Born on 5 March 1326, Louis was the third son of Charles I of Hungary and his wife, Elizabeth of Poland. He was named for his father's uncle, Louis, Bishop of Toulouse, canonized in 1317. The first-born son of his parents, Charles, died before Louis was born. Louis became his father's heir after the death of his brother Ladislaus in 1329.
He had a liberal education by the standards of his age and learned French, German and Latin. He showed a special interest in history and astrology. A cleric from Wrocław, Nicholas, taught him the basic principles of Christian faith. However, Louis's religious zeal was due to his mother's influence. In a royal charter, Louis remembered that in his childhood, a knight of the royal court, Peter Poháros, often carried him on his shoulders. His two tutors, Nicholas Drugeth and Nicholas Knesich, saved the lives of both Louis and his younger brother, Andrew, when Felician Záh attempted to assassinate the royal family in Visegrád on 17 April 1330.
Louis was only nine when he stamped a treaty of alliance between his father and John of Bohemia. A year later, Louis accompanied his father in invading Austria. On 1 March 1338, John of Bohemia's son and heir, Charles, Margrave of Moravia, signed a new treaty with Charles I of Hungary and Louis in Visegrád. According to the treaty, Charles of Moravia acknowledged the right of Charles I's sons to succeed their maternal uncle, Casimir III of Poland, if Casimir died without a male issue. Louis also pledged that he would marry the margrave's three-year-old daughter, Margaret.

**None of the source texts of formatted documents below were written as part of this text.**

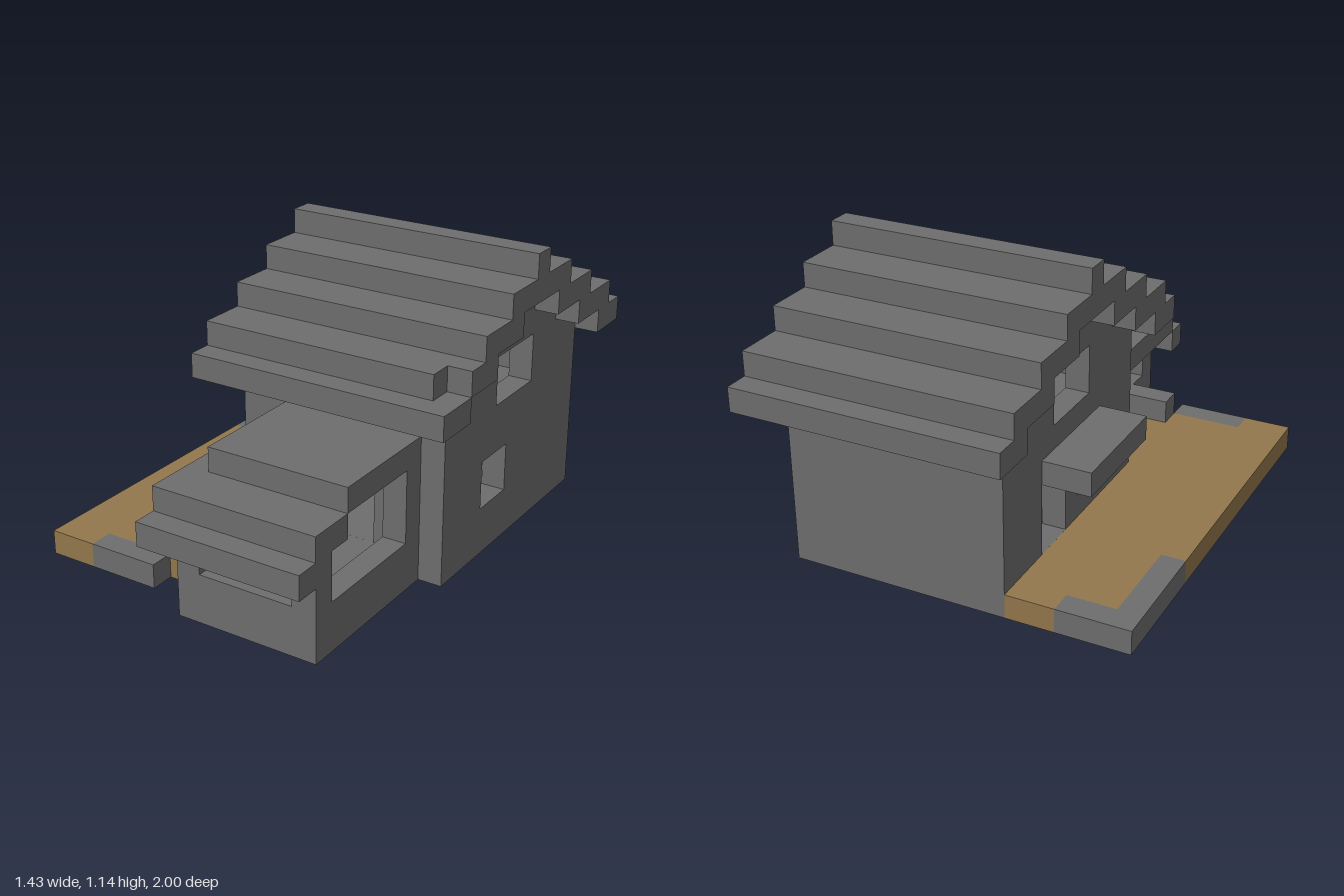
import * as THREE from 'three';

// All parts are laid out in block units: x 0..15, y 0..12, z 0..21
const U = 2 / 21;

export function createModel() {
  const stone = new THREE.MeshStandardMaterial({ color: 0x6e6e6e });
  stone.name = 'stone grey';
  const earth = new THREE.MeshStandardMaterial({ color: 0x93774c });
  earth.name = 'earth brown';

  const model = new THREE.Group();
  model.name = 'house';
  const blocks = new THREE.Group();
  blocks.name = 'blocks';
  blocks.scale.setScalar(U);
  blocks.position.set(-7.5 * U, 0, -10.5 * U);
  model.add(blocks);

  const add = (name, geometry, material = stone) => {
    const mesh = new THREE.Mesh(geometry, material);
    mesh.name = name;
    blocks.add(mesh);
  };
  // Box from its lower and upper corner ranges
  const box = (name, [x0, x1], [y0, y1], [z0, z1], material) =>
    add(name, new THREE.BoxGeometry(x1 - x0, y1 - y0, z1 - z0)
      .translate((x0 + x1) / 2, (y0 + y1) / 2, (z0 + z1) / 2), material);
  const points = list => list.map(([a, b]) => new THREE.Vector2(a, b));
  const rect = (a0, a1, b0, b1) => [[a0, b0], [a1, b0], [a1, b1], [a0, b1]];
  // One block thick plate with holes
  const plate = (outline, holes = []) => {
    const shape = new THREE.Shape(points(outline));
    holes.forEach(h => shape.holes.push(new THREE.Path(points(h))));
    return new THREE.ExtrudeGeometry(shape, { depth: 1, bevelEnabled: false });
  };
  // Plate drawn in (z, y), starting at x
  const sideWall = (name, x, outline, holes) =>
    add(name, plate(outline, holes).rotateY(-Math.PI / 2).translate(x + 1, 0, 0));
  // Plate drawn in (x, y), starting at z
  const crossWall = (name, z, outline, holes) =>
    add(name, plate(outline, holes).translate(0, 0, z));

  // Floors; the ground floor has an L-shaped stair opening
  add('groundFloor', plate(rect(5, 14, 2, 13),
    [[[11, 3], [13, 3], [13, 6], [12, 6], [12, 4], [11, 4]]])
    .rotateX(Math.PI / 2).translate(0, 1, 0));
  box('upperFloor', [6, 13], [4, 5], [3, 12]);

  // Stepped gable walls
  const gable = [[2, 1], [13, 1], [13, 8], [11, 8], [11, 9], [9, 9], [9, 10],
    [6, 10], [6, 9], [4, 9], [4, 8], [2, 8]];
  const upperWindow = rect(6, 9, 6, 8);
  const lowerWindow = rect(8, 10, 2, 4);
  sideWall('rightGable', 13, gable, [upperWindow, lowerWindow]);
  sideWall('doorGable', 5, gable, [upperWindow, lowerWindow, rect(5, 7, 1.001, 4)]);

  // Front and back walls of the main house
  crossWall('frontWall', 12, rect(6, 13, 1, 8),
    [rect(8, 11, 6, 7.99), rect(8, 11, 1.001, 4)]);
  box('backWall', [6, 13], [1, 8], [2, 3]);

  // Stepped roof: [y, z start, z end], mirrored about the ridge at z = 7.5
  for (const [y, z0, z1] of [[7, 13, 15], [9, 9, 12]]) {
    box('roofStepFront', [4, 15], [y, y + 1], [z0, z1]);
    box('roofStepBack', [4, 15], [y, y + 1], [15 - z1, 15 - z0]);
  }
  box('roofStepBack', [4, 15], [8, 9], [1, 4]);
  box('roofStepFront', [4, 15], [8, 9], [11, 13]);
  box('roofStepFrontEdge', [4, 14], [8, 9], [13, 14]); // one block short
  box('roofTop', [4, 15], [10, 11], [5, 10]);
  box('roofRidge', [4, 15], [11, 12], [7, 8]);

  // Canopy over the door
  box('doorCanopy', [3, 5], [4, 5], [5, 10]);

  // Front annex with open sides and a stepped roof
  box('annexFloor', [7, 13], [0, 1], [13, 20]);
  const annexSide = [[13, 1], [20, 1], [20, 4], [19, 4], [19, 2], [14, 2], [14, 5], [13, 5]];
  sideWall('annexLeftWall', 7, annexSide);
  sideWall('annexRightWall', 12, annexSide);
  crossWall('annexFrontWall', 19, rect(8, 12, 1, 2));
  box('annexRoofTop', [7, 13], [5, 6], [13, 18]);
  box('annexRoofMiddle', [6, 13], [4, 5], [18, 20]);
  box('annexRoofFront', [6, 13], [3, 4], [20, 21]);
  box('annexSideEave', [6, 7], [4, 5], [13, 18]);

  // Yard with stone paving along two edges
  const ground = [0, 1];
  box('yard', [1, 5], ground, [3, 18], earth);
  box('yardEdge', [0, 1], ground, [7, 18], earth);
  box('yardBack', [3, 5], ground, [2, 3], earth);
  box('yardFront', [0, 2], ground, [18, 19], earth);
  box('yardByAnnex', [5, 7], ground, [13, 18], earth);
  box('backPaving', [0, 3], ground, [2, 3]);
  box('sidePaving', [0, 1], ground, [3, 7]);
  box('frontPaving', [2, 5], ground, [18, 19]);
  box('lowYardWall', [5, 7], [1, 2], [17, 18]);

  return model;
}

Casimir III's first wife, Aldona of Lithuania, died on 26 May 1339. Two leading Polish noblemen – Zbigniew, chancellor of Cracow, and
Spycimir Leliwita – persuaded Casimir, who had not fathered a son, to make his sister, Elizabeth, and her offspring his heirs. According to the 15th-century Jan Długosz, Casimir held a general sejm in Cracow where "the assembled prelates and nobles" proclaimed Louis as Casimir's heir, but the reference to the sejm is anachronistic. Historian Paul W. Knoll writes that Casimir preferred his sister's family to his own daughters or a member of a cadet branch of the Piast dynasty, because he wanted to ensure the king of Hungary's support against the Teutonic Knights. Louis's father and uncle signed a treaty in Visegrád in July whereby Casimir III made Louis his heir if he died without a son. In exchange, Charles I pledged that Louis would reoccupy Pomerania and other Polish lands lost to the Teutonic Order without Polish funds and would only employ Poles in the royal administration in Poland.

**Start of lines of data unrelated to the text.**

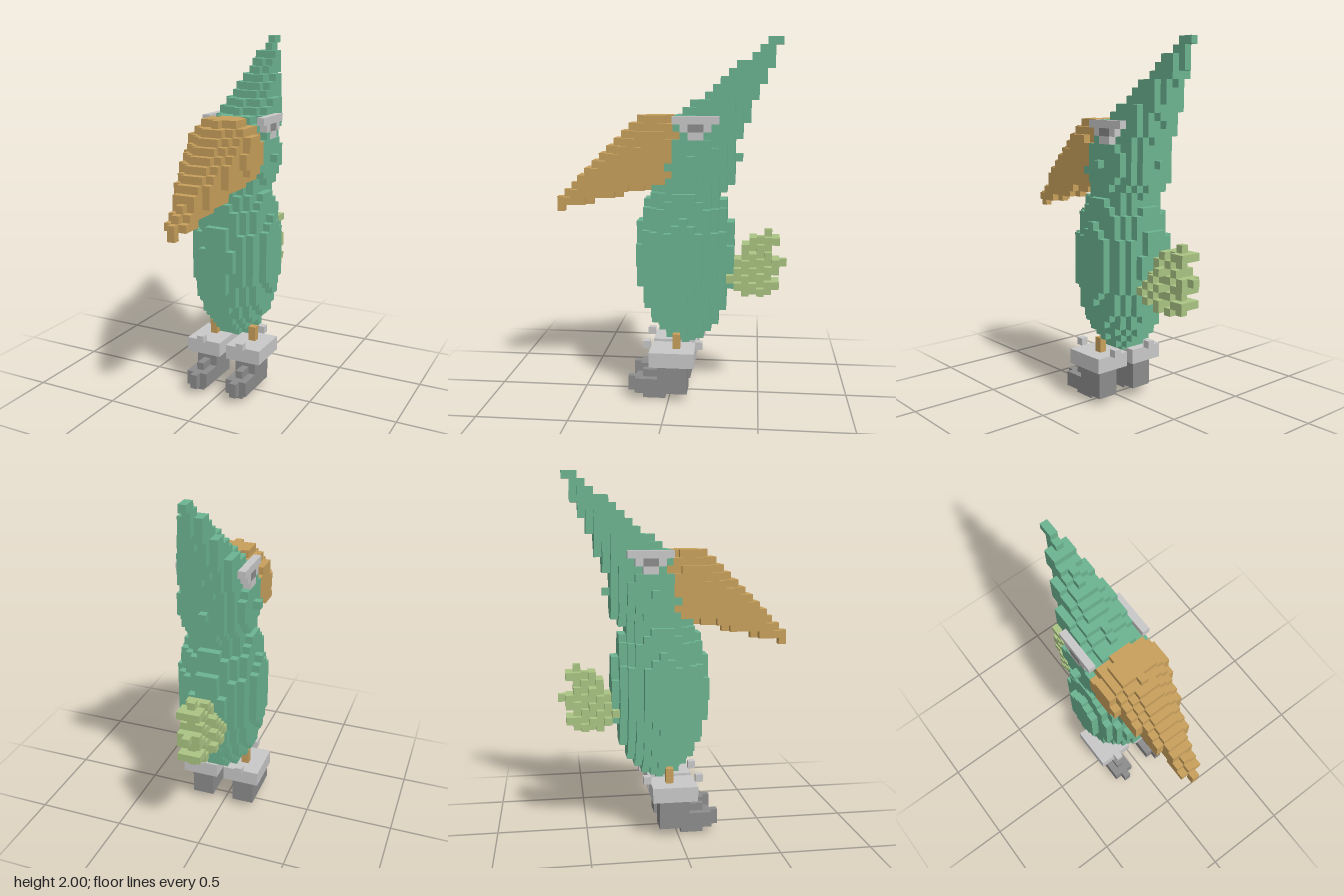
import * as THREE from 'three';

const V = 1 / 24; // edge of one cube

const mat = (name, color) => {
  const m = new THREE.MeshStandardMaterial({ color });
  m.name = name;
  return m;
};

// Solid rules in cube units: ellipsoid, box and tapered rod in the x = 0 plane
const ellipsoid = (cy, cz, a, b, c) => (x, y, z) =>
  (x / a) ** 2 + ((y - cy) / b) ** 2 + ((z - cz) / c) ** 2 <= 1.0001;

// Box mirrored to both sides
const pair = (x0, x1, y0, y1, z0, z1) => (x, y, z) =>
  Math.abs(x) >= x0 && Math.abs(x) <= x1 && y >= y0 && y <= y1 && z >= z0 && z <= z1;

const taper = (y0, z0, r0, y1, z1, r1) => (x, y, z) => {
  for (let s = 0; s <= 60; s++) {
    const t = s / 60;
    const dy = y - y0 - (y1 - y0) * t;
    const dz = z - z0 - (z1 - z0) * t;
    const r = r0 + (r1 - r0) * t;
    if (x * x + dy * dy + dz * dz <= r * r) return true;
  }
  return false;
};

const any = (...rules) => (x, y, z) => rules.some((f) => f(x, y, z));

// Tail fan: front and back end of each row, from the bottom row up
const tailRows = [[-10, -13], [-8, -14], [-8, -13], [-9, -14], [-9, -15],
  [-10, -13], [-10, -13], [-11, -14], [-13, -13]];
const tailRule = (x, y, z) => {
  const row = tailRows[y - 14];
  if (!row || z > row[0] || z < row[1]) return false;
  const half = z === -15 || y === 22 ? 0 : z >= -11 && y >= 15 && y <= 19 ? 2 : 1;
  const ax = Math.abs(x);
  return ax < half || (ax === half && (half === 0 || z === -14 || (y + z) % 2 === 0));
};

// Six cube sides: normal and two edge directions with u x v = n
const SIDES = [];
for (let a = 0; a < 3; a++) {
  for (const s of [1, -1]) {
    const n = [0, 0, 0], u = [0, 0, 0], v = [0, 0, 0];
    n[a] = s;
    u[(a + 1) % 3] = s;
    v[(a + 2) % 3] = 1;
    SIDES.push({ n, u, v });
  }
}

const key = (x, y, z) => `${x},${y},${z}`;

export function createModel() {
  const green = mat('feather green', 0x6cb491);
  const orange = mat('beak orange', 0xc8a05c);
  const lightGrey = mat('light grey', 0xc8c8c8);
  const darkGrey = mat('dark grey', 0x8c8c8c);
  const lime = mat('tail green', 0xaac483);

  // Earlier parts win where two overlap
  const parts = [
    ['pupils', darkGrey, pair(4, 4, 36, 36, -4, -3)],
    ['eyes', lightGrey, any(
      pair(4, 4, 37, 37, -6, -1), pair(4, 4, 36, 36, -5, -2), pair(4, 4, 35, 35, -4, -3))],
    ['beak', orange, (() => {
      const cone = taper(33, 1.8, 4.65, 25.5, 15, 0.72);
      return (x, y, z) => z >= -1 && cone(x, y, z);
    })()],
    ['head', green, ellipsoid(32, -3, 5, 6, 6)],
    ['crest', green, taper(35.8, -5.3, 4.0, 47, -13.6, 0.65)],
    ['body', green, ellipsoid(19, -2, 5.5, 12, 6.5)],
    ['tail', lime, tailRule],
    ['legs', orange, pair(3, 3, 7, 8, -1, -1)],
    ['shoeCuffs', lightGrey, any(
      pair(1, 5, 5, 6, -3, 2), pair(3, 3, 7, 7, 3, 3), pair(3, 3, 7, 7, -4, -4))],
    ['feet', darkGrey, any(
      pair(2, 4, 1, 4, -2, 1), pair(2, 4, 1, 2, 2, 4), pair(3, 3, 1, 2, 5, 5),
      pair(3, 3, 3, 3, 2, 3), pair(3, 3, 0, 0, 1, 3))],
  ];

  // Fill the grid
  const taken = new Set();
  const cells = parts.map(() => []);
  parts.forEach(([, , rule], p) => {
    for (let x = -5; x <= 5; x++) {
      for (let y = 0; y < 48; y++) {
        for (let z = -15; z <= 15; z++) {
          const k = key(x, y, z);
          if (taken.has(k) || !rule(x, y, z)) continue;
          taken.add(k);
          cells[p].push([x, y, z]);
        }
      }
    }
  });

  // Skin each part with its exposed cube sides
  const group = new THREE.Group();
  group.name = 'cubeBird';
  parts.forEach(([name, material], p) => {
    const pos = [], nor = [], idx = [];
    for (const [x, y, z] of cells[p]) {
      const c = [x, y + 0.5, z];
      for (const { n, u, v } of SIDES) {
        if (taken.has(key(x + n[0], y + n[1], z + n[2]))) continue;
        const b = pos.length / 3;
        for (const [i, j] of [[-1, -1], [1, -1], [1, 1], [-1, 1]]) {
          for (let a = 0; a < 3; a++) pos.push((c[a] + (n[a] + u[a] * i + v[a] * j) / 2) * V);
          nor.push(...n);
        }
        idx.push(b, b + 1, b + 2, b, b + 2, b + 3);
      }
    }
    const g = new THREE.BufferGeometry();
    g.setAttribute('position', new THREE.Float32BufferAttribute(pos, 3));
    g.setAttribute('normal', new THREE.Float32BufferAttribute(nor, 3));
    g.setIndex(idx);
    const mesh = new THREE.Mesh(g, material);
    mesh.name = name;
    group.add(mesh);
  });
  return group;
}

Louis received the title of Duke of Transylvania from his father in 1339, but he did not administer the province. According to a royal charter from the same year, Louis's bride, Margaret of Bohemia, lived in the Hungarian royal court. Louis's separate ducal court was first mentioned in a royal charter of 1340.